RECORDS FOR THIS EXERCISE
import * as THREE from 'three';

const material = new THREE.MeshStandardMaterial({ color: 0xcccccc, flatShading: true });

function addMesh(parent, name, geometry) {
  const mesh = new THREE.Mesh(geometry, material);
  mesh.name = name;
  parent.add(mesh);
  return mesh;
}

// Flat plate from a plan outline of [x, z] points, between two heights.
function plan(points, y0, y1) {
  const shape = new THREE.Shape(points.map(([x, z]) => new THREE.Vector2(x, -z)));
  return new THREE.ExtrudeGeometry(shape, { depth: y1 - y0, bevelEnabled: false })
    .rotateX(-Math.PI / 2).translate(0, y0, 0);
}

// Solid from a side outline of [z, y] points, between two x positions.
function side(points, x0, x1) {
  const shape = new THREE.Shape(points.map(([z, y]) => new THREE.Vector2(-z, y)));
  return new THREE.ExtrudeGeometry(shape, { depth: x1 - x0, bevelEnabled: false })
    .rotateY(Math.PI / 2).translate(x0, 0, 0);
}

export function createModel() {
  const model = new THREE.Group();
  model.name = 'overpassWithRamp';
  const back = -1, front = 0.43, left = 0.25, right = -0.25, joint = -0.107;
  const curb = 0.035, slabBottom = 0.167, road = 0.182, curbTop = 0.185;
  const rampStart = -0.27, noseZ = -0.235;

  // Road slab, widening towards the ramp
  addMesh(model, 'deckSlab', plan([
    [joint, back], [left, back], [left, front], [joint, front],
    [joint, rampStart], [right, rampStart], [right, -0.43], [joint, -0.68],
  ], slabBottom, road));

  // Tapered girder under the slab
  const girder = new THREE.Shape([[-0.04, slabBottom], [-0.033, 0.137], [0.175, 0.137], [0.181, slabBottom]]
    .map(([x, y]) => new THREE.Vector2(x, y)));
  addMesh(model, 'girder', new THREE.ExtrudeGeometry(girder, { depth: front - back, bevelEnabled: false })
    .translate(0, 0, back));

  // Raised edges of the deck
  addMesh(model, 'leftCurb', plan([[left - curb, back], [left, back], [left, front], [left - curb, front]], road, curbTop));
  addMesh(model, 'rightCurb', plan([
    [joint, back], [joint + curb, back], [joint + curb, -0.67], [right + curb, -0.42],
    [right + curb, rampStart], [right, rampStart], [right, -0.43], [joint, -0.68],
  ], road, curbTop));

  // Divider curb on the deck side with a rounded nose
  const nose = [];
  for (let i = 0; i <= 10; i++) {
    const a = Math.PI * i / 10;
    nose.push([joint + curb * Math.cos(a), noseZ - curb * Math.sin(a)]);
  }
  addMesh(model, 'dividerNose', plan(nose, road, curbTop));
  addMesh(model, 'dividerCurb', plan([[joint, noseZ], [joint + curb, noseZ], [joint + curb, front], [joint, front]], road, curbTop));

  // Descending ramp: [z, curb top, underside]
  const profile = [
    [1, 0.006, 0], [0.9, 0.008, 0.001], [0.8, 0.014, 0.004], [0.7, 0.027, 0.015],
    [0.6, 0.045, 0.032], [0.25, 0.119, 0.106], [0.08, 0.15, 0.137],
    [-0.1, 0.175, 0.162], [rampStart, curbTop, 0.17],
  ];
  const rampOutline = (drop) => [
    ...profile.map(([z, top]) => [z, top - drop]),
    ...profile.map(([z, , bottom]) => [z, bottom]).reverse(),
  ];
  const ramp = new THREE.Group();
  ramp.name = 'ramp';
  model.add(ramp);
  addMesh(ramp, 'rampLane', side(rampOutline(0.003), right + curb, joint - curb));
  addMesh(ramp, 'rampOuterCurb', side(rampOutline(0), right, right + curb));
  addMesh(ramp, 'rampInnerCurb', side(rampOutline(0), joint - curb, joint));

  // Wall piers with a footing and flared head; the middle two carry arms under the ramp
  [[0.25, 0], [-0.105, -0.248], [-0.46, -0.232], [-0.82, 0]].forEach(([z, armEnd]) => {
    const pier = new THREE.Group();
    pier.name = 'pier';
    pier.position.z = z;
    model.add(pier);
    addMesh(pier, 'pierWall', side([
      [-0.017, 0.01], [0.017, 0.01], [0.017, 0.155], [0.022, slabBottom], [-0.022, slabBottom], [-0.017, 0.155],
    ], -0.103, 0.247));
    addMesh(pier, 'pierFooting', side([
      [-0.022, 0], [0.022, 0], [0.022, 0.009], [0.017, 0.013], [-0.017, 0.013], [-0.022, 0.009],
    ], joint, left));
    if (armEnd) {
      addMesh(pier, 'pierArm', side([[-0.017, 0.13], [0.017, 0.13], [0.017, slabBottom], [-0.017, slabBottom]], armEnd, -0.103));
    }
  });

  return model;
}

INSTRUCTIONS FOR THE TASK
Give back exactly the material above from its opening line to the line bearing "const rampStart = -0.27, noseZ = -0.235;".

ANSWER BELOW
import * as THREE from 'three';

const material = new THREE.MeshStandardMaterial({ color: 0xcccccc, flatShading: true });

function addMesh(parent, name, geometry) {
  const mesh = new THREE.Mesh(geometry, material);
  mesh.name = name;
  parent.add(mesh);
  return mesh;
}

// Flat plate from a plan outline of [x, z] points, between two heights.
function plan(points, y0, y1) {
  const shape = new THREE.Shape(points.map(([x, z]) => new THREE.Vector2(x, -z)));
  return new THREE.ExtrudeGeometry(shape, { depth: y1 - y0, bevelEnabled: false })
    .rotateX(-Math.PI / 2).translate(0, y0, 0);
}

// Solid from a side outline of [z, y] points, between two x positions.
function side(points, x0, x1) {
  const shape = new THREE.Shape(points.map(([z, y]) => new THREE.Vector2(-z, y)));
  return new THREE.ExtrudeGeometry(shape, { depth: x1 - x0, bevelEnabled: false })
    .rotateY(Math.PI / 2).translate(x0, 0, 0);
}

export function createModel() {
  const model = new THREE.Group();
  model.name = 'overpassWithRamp';
  const back = -1, front = 0.43, left = 0.25, right = -0.25, joint = -0.107;
  const curb = 0.035, slabBottom = 0.167, road = 0.182, curbTop = 0.185;
  const rampStart = -0.27, noseZ = -0.235;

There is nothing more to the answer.